The blurb reads...
An epidemic of 'affluenza' is sweeping through the English-speaking world - an obsessive, envious, keeping-up-with-Joneses that makes us twice as prone to depression, anxiety and addictions than people in other developed nations. And now we are infecting the rest of the world with this virulent virus.
By visiting cities as diverse as Singapore, Moscow and Copenhagen and interviewing a cross section of their inhabitants, psychologist Oliver James has charted the spread of this potentially crippling disease and identified the key factors - vaccines - that will protect us against it.

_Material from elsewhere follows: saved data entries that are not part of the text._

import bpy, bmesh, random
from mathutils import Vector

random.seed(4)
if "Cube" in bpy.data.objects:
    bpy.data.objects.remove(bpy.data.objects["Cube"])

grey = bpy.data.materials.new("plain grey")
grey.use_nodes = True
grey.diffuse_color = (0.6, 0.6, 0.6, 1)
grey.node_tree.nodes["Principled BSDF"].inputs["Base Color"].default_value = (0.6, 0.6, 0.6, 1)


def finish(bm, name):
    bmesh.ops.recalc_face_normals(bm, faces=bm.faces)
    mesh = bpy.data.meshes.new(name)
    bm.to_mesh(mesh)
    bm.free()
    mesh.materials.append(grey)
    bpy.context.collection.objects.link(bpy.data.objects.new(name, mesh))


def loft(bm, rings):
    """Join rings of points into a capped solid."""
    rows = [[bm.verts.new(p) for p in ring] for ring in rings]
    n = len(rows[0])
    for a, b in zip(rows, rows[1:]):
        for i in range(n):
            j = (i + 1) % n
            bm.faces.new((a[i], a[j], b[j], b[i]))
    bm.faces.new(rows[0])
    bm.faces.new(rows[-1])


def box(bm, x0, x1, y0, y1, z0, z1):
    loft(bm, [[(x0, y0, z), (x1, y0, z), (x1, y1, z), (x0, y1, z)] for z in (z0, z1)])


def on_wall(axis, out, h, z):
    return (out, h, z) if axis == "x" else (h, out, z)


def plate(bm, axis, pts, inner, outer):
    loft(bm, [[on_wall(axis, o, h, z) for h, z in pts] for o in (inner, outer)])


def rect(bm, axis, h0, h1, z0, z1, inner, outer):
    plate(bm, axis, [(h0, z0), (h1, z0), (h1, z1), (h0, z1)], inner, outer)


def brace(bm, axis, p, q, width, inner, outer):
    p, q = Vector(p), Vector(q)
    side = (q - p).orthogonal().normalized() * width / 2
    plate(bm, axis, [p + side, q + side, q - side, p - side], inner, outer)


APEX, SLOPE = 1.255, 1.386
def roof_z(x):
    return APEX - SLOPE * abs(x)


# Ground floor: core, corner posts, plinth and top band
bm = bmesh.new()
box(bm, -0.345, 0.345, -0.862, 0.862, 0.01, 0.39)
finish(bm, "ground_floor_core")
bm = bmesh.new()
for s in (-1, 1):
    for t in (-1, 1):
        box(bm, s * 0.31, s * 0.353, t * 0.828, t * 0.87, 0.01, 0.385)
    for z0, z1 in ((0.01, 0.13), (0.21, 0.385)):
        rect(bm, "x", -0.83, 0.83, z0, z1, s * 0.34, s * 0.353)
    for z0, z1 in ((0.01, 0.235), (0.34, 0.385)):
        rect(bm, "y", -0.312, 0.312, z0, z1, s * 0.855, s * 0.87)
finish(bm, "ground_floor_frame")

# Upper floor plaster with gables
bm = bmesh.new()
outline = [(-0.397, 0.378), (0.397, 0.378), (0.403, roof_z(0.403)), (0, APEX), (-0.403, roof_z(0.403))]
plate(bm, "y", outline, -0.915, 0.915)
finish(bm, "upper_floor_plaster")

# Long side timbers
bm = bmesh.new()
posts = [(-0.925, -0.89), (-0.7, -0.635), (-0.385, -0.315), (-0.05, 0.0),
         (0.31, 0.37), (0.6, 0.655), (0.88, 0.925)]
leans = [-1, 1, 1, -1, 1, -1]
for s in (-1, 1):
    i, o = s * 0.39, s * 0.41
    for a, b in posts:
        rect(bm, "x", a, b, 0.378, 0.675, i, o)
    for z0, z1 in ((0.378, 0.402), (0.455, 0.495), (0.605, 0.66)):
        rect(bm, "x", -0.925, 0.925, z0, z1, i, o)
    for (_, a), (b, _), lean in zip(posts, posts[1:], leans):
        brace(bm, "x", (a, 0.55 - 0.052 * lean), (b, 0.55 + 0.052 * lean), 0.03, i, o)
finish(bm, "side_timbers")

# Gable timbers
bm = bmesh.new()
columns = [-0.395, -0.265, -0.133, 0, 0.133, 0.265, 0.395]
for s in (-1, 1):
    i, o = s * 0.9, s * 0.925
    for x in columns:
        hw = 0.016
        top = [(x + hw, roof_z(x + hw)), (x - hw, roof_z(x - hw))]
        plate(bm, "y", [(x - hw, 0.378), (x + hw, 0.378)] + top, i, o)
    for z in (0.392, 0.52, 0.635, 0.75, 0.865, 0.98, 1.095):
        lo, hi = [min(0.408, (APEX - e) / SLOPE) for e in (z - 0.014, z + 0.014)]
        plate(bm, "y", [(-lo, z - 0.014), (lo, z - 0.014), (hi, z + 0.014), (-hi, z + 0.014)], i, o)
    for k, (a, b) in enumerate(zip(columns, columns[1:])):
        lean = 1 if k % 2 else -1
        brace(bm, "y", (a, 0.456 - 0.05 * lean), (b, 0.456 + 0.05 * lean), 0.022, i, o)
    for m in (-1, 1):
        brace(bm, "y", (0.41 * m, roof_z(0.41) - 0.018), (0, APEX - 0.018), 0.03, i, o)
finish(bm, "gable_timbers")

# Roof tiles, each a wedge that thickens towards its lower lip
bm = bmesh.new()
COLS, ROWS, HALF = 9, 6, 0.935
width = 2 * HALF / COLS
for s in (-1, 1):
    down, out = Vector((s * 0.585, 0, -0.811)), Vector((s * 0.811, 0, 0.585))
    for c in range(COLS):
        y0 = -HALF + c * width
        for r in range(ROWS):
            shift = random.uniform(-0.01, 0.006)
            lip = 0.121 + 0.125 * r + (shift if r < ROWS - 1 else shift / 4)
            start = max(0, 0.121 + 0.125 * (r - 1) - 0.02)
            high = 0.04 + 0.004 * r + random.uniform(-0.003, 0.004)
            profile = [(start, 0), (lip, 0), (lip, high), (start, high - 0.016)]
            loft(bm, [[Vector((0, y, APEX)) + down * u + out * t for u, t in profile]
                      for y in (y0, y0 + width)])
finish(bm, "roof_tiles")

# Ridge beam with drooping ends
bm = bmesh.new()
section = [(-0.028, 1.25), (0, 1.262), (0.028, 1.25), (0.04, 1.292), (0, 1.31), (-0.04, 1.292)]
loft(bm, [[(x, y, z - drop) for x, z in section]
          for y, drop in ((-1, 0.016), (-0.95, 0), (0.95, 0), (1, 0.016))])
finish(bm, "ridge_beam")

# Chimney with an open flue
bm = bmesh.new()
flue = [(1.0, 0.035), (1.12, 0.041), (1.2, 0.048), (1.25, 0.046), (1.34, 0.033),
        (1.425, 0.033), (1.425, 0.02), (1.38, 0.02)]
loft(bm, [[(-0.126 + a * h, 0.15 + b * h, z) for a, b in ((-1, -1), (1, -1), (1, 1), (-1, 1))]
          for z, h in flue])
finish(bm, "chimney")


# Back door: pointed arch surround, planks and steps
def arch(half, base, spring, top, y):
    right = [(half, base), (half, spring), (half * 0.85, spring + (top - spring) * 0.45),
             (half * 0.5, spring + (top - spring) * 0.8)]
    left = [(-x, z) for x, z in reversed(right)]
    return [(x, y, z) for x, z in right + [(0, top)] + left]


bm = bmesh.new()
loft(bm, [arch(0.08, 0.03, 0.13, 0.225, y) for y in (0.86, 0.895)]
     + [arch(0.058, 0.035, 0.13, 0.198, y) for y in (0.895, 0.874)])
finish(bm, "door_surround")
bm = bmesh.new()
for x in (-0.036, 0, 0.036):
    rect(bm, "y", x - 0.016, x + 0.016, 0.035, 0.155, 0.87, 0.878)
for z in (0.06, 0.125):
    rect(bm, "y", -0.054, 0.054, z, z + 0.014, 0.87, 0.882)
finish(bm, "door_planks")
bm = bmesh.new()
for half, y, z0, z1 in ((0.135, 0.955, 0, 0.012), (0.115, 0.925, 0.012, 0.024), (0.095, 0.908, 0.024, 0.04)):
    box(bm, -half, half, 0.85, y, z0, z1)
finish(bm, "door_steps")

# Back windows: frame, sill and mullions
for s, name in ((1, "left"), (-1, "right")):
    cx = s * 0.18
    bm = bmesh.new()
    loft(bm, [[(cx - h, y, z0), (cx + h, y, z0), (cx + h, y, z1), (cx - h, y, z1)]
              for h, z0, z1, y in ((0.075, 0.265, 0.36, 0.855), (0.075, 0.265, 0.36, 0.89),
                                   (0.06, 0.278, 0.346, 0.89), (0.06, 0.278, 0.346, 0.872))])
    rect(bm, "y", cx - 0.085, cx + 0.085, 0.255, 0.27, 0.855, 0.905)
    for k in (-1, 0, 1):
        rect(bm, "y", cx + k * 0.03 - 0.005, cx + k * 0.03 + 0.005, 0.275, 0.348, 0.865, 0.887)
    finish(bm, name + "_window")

In this colourful and eloquent account, James reveals how issues like consumerism, raising children, appearances, property fever and the battle of the sexes vary across societies with different governments, values, beliefs and traditions. And in doing so, leads us to an unavoidable and potentially life-changing conclusion: that to ensure our mental health we can and must pursue our needs rather than our wants.
And a little extract to whet your appetite.
I met few Singaporeans who seemed to have any life outside work. Most are doing jobs that entail very long hours (sixty or more a week), dedicating their minds and bodies to selling of sevices or commodities rather than to activities they find intrinsically absorbing. All had been caned as children by parents and subsequently put under tremendous pressure at school. This surely means that they are more easily coerced into subservience to authority and its goals in the workplace, and a sense of filial duty (originally based on fear of the cane) anchors the people-machines in place. Until they are married they remain in the family home, where parents can continue to monitor them; it is barely thinkable for them to take off for other countries where they would have greater freedom.
These examples, and that of Singapore as a nation, were the purest that I encountered on my mind tour of the damage done by the Virus to the playfulness and sense of volition which are so important for well-being. p.67